Contempo television, with all of its cable niches and non-network possibilities has become more of a big (re: movie) name acting repository than ever, particularly for actresses. Many of those who’ve worked fairly steadily on the big screen (Sally Field, Ann Heche, Lili Taylor, Gina Gershon), most particularly Kyra Sedgwick, whose The Closer is a huge cable ratings hit, have found solid homes on the small screen, and every other Tom, Dick and Turner Broadcast network went looking for the same. Holly Hunter is detective Grace Hanadarko on TNT’s Saving Grace (Mondays, 10:00 PM), an unrepentant middle-aged crazy who devotes equal time and energy to both solving crimes and to boozing, smoking, and sexing it up. Into Grace’s chaotic life comes Earl (Leon Rippy) an angel with actual wings and a thing for dipping tobacco, who claims he’s there to provide Grace with an opportunity to gain some faith and avoid a road trip to Hell. Hunter, she of the chipmunk voice, the pre-teen body, and the disposition of a rabbit bunny rabbit makes the most of this showy role, pushing Grace around from fetching to annoying to downright dislikable, but much of the show’s religiosity on display is an unpalatable mix of whimsy and heavy-handedness. The show is sharp and crackling enough to stick with, with Hunter’s central performance well worth watching, but hopefully the writers will learn to better intermingle it’s heavenly aspirations with it’s earthbound pleasures.

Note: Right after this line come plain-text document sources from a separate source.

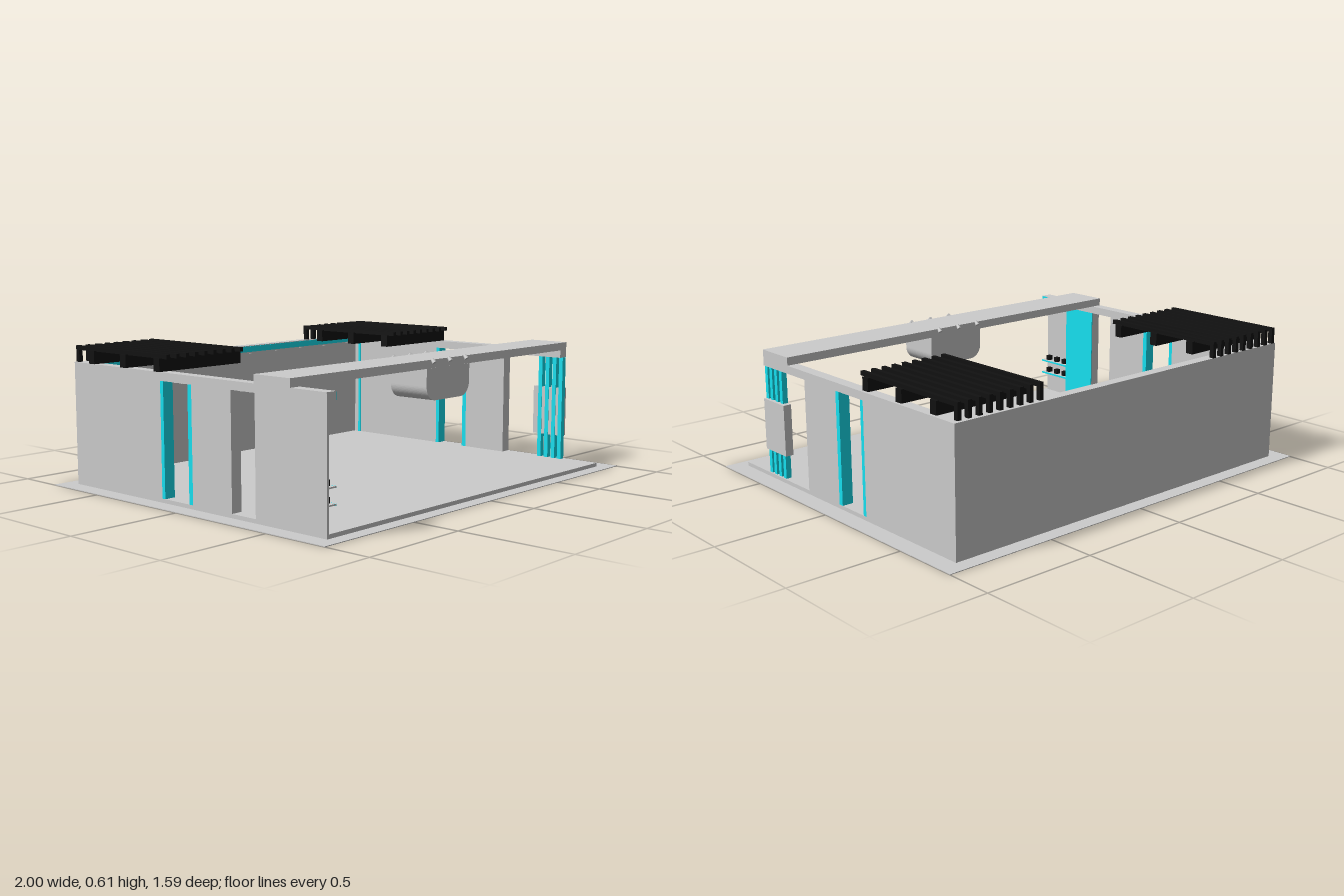
import * as THREE from 'three';

const grey = new THREE.MeshStandardMaterial({ color: 0xcccccc });
const teal = new THREE.MeshStandardMaterial({ color: 0x16e0f0 });
const black = new THREE.MeshStandardMaterial({ color: 0x111111 });

export function createModel() {
  const root = new THREE.Group();

  // Box given by its extents along each axis
  function box(name, mat, x0, x1, y0, y1, z0, z1, parent = root) {
    const mesh = new THREE.Mesh(new THREE.BoxGeometry(x1 - x0, y1 - y0, z1 - z0), mat);
    mesh.position.set((x0 + x1) / 2, (y0 + y1) / 2, (z0 + z1) / 2);
    mesh.name = name;
    parent.add(mesh);
    return mesh;
  }
  function downlight(x, z) {
    const mesh = new THREE.Mesh(new THREE.CylinderGeometry(0.01, 0.01, 0.006, 12), grey);
    mesh.position.set(x, 0.499, z);
    mesh.name = 'downlight';
    root.add(mesh);
  }

  const L = -0.925, R = 0.92, T = 0.05; // outer wall faces and thickness
  const F = 0.02, H = 0.5, TOP = 0.535; // floor, underside of lintel, wall top

  // Ground sheet and raised floor
  box('groundSheet', grey, -1, 1, 0, 0.003, -0.795, 0.795);
  box('floor', grey, L, R, 0.003, F, -0.73, 0.735);

  // Back wall with lit cornice
  box('backWall', grey, L, R, F, TOP, -0.73, -0.715);
  box('backCornice', grey, L + T, R - T, H, TOP, -0.715, -0.683);
  box('backLightStrip', teal, L + T, R - T, 0.505, 0.532, -0.683, -0.68);
  for (let i = 0; i < 10; i++) downlight(-0.79 + i * 0.175, -0.697);

  // Side walls: rear panel, doorway, pillar and lintel
  for (const s of [-1, 1]) {
    const x0 = s < 0 ? L : R - T, x1 = x0 + T;
    const inner = s < 0 ? x1 : x0;
    box('sideWall', grey, x0, x1, F, TOP, -0.715, -0.17);
    box('cornerLight', teal, inner - 0.004, inner + 0.004, F, H, -0.69, -0.675);
    box('doorJamb', teal, x0, x1, F, H, -0.17, -0.152);
    box('doorJamb', teal, x0, x1, F, H, -0.006, 0.016);
    box('pillar', grey, x0, x1, F, H, 0.016, 0.24);
    box('lintel', grey, x0, x1, H, TOP, -0.17, s < 0 ? 0.735 : 0.555);
    for (const z of [-0.1, -0.06, 0.28, 0.33]) downlight((x0 + x1) / 2, z);
  }

  // Right front post with lit inner face, and the shelf niche ahead of it
  box('frontPost', grey, L, L + T - 0.004, F, H, 0.37, 0.555);
  box('postLightPanel', teal, L + T - 0.004, L + T, F, H, 0.37, 0.555);
  box('nicheBack', grey, L, L + 0.01, F, H, 0.555, 0.735);
  box('nicheLightStrip', teal, L + T, L + T + 0.003, 0.503, 0.533, 0.555, 0.735);
  downlight(L + 0.025, 0.645);
  for (const y of [0.12, 0.185]) {
    box('shelf', grey, L + 0.01, L + T, y, y + 0.006, 0.555, 0.735);
    box('shelfLight', teal, L + T - 0.002, L + T + 0.001, y - 0.002, y + 0.006, 0.555, 0.735);
    for (const z of [0.59, 0.647, 0.705])
      box('shelfItem', black, -0.911, -0.888, y + 0.006, y + 0.029, z - 0.011, z + 0.011);
  }

  // Left front screen of upright bars carrying a panel
  for (const z of [0.548, 0.513, 0.475, 0.437])
    box('screenBar', teal, 0.888, 0.913, F, H, z - 0.01, z + 0.01);
  box('screenPanel', grey, 0.89, 0.927, 0.13, 0.355, 0.4, 0.555);

  // Cross beam with hanging box, rounded at its lower corners
  box('crossBeam', grey, L, R, TOP, 0.57, 0.365, 0.555);
  const a = -0.13, b = 0.16, y0 = 0.4, r = 0.06;
  const outline = new THREE.Shape();
  outline.moveTo(a, TOP);
  outline.lineTo(a, y0 + r);
  outline.absarc(a + r, y0 + r, r, Math.PI, Math.PI * 1.5, false);
  outline.absarc(b - r, y0 + r, r, Math.PI * 1.5, Math.PI * 2, false);
  outline.lineTo(b, TOP);
  const hanging = new THREE.Mesh(
    new THREE.ExtrudeGeometry(outline, { depth: 0.19, bevelEnabled: false, curveSegments: 8 }), grey);
  hanging.position.z = 0.3655;
  hanging.name = 'hangingBox';
  root.add(hanging);

  // Small spotlights on both faces of the beam
  for (const x of [-0.1, 0.01, 0.12]) for (const [z, s] of [[0.555, 1], [0.365, -1]]) {
    const lamp = new THREE.Mesh(new THREE.CylinderGeometry(0.007, 0.01, 0.02, 10), grey);
    lamp.position.set(x, 0.566, z + s * 0.01);
    lamp.rotation.x = -s * 0.7;
    lamp.name = 'spotlight';
    root.add(lamp);
  }

  // Slatted pergolas on the two rear corners
  function pergola(x, z) {
    const g = new THREE.Group();
    g.name = 'pergola';
    for (let i = 0; i < 9; i++) {
      const c = 0.022 + i * 0.05;
      box('slat', black, c - 0.009, c + 0.009, 0.587, 0.605, 0, 0.592, g);
      box('slatFoot', black, c - 0.009, c + 0.009, TOP, 0.587, 0, 0.02, g);
    }
    for (const c of [0.122, 0.33, 0.543])
      box('crossBar', black, 0, 0.445, TOP, 0.59, c - 0.018, c + 0.018, g);
    g.position.set(x, 0, z);
    root.add(g);
  }
  pergola(-0.928, -0.73);
  pergola(0.462, -0.715);

  return root;
}
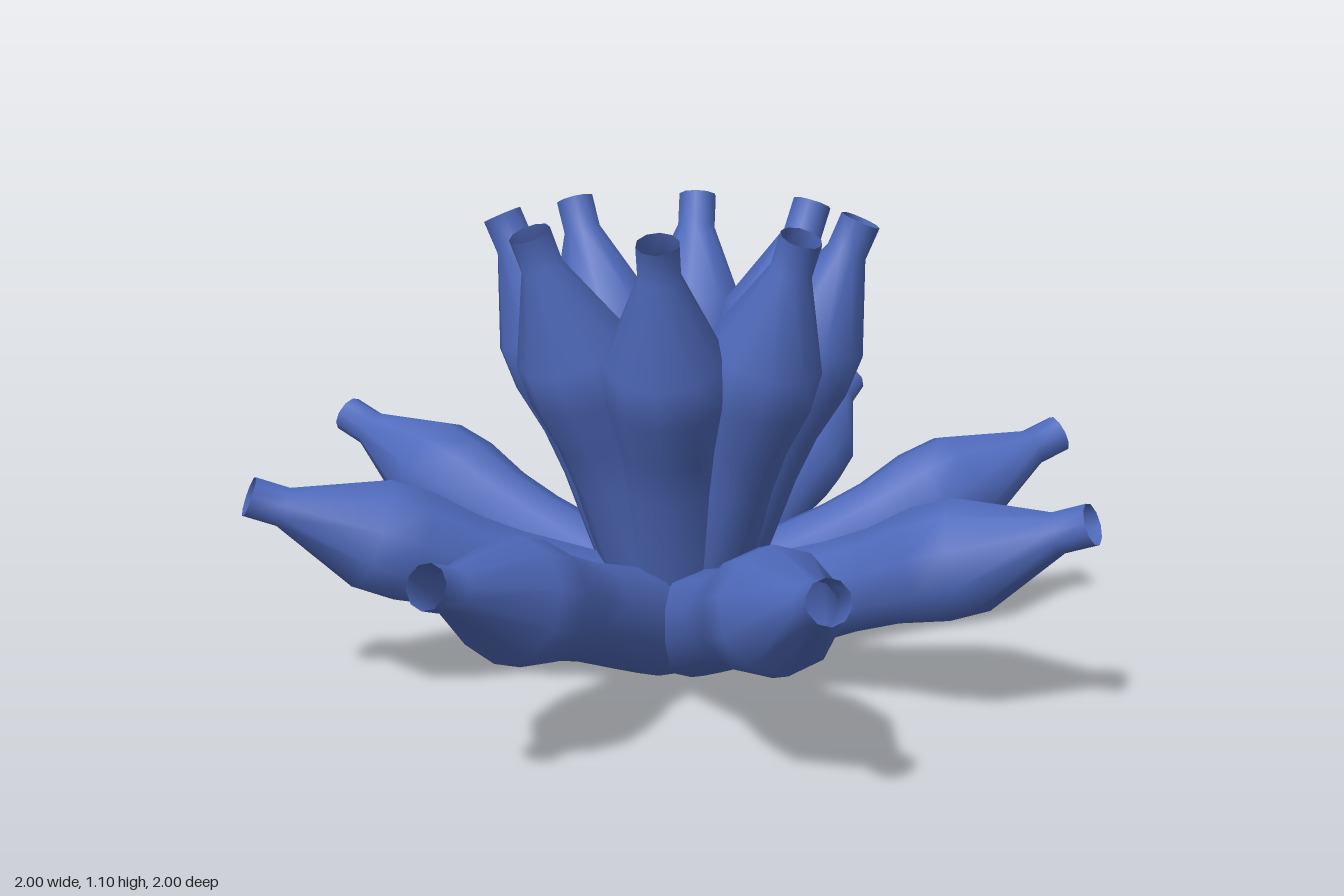
import * as THREE from 'three';

export function createModel() {
  const group = new THREE.Group();
  group.name = 'podCluster';
  const material = new THREE.MeshStandardMaterial({ color: 0x4f6abc, side: THREE.DoubleSide });

  // Open pod: broad base, slight waist, swollen shoulder, narrow neck
  const profile = [
    [0.112, 0], [0.123, 0.06], [0.121, 0.17], [0.116, 0.3], [0.109, 0.45],
    [0.113, 0.56], [0.133, 0.68], [0.131, 0.78], [0.046, 0.985], [0.046, 1.063],
  ].map(([r, y]) => new THREE.Vector2(r, y));
  const podGeometry = new THREE.LatheGeometry(profile, 10);

  // Ring of eight pods leaning outwards from a shared base point
  function addRing(name, tilt, turn) {
    const ring = new THREE.Group();
    ring.name = name;
    for (let i = 0; i < 8; i++) {
      const pod = new THREE.Mesh(podGeometry, material);
      pod.name = name + 'Pod' + (i + 1);
      pod.position.y = 0.105;
      pod.rotation.order = 'YXZ';
      pod.rotation.y = turn + (i * Math.PI) / 4;
      pod.rotation.x = tilt;
      ring.add(pod);
    }
    group.add(ring);
  }

  addRing('outerRing', (Math.PI * 3) / 8, 0);
  addRing('innerRing', Math.PI / 8, Math.PI / 8);
  return group;
}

Glenn Close has entered the TV diva fray, as a regal and lethal omnipotent lawyer named Patty Hewes, in the FX potboiler Damages(Tuesdays, 10:00 PM). The basic plot, Patty vs. a big bad CEO (Ted Danson, wonderfully reptilian), with young and naive start-up lawyer Ellen Parsons (Rose Byrne) caught up in their web of intimidation, manipulation, pet killing, and, yep, good old fashioned murder, is a twisty soap opera. The show comes across sleek and well oiled, a small screen Grisham-like thriller, but its insertion of a knife turning plot device every twenty minutes or so, along with the employment of a huge spate of chameleon-like secondary actors is more over calculated than mood inducing. Close, angular, cold and self-satisfied is obviously enjoying the chance to extend a role through an episodic structure (she was a top notch guest star in The Shield season of two years ago), and her lawyer/goddess almost makes the pour-it-on plot conventions worth hanging in there for, although the smug sheen thrown off by all of the paranoia thickening ingredients has been decidedly off-putting as the season has worn on. If Damages manages to hunker down to even a slightly satisfying conclusion, I'll hop on again next time around, figuring the creators may get around to substituting credible suspense for high-falutin' shenanigans,and for the chance to watch Gal Glenn do her TV thang again.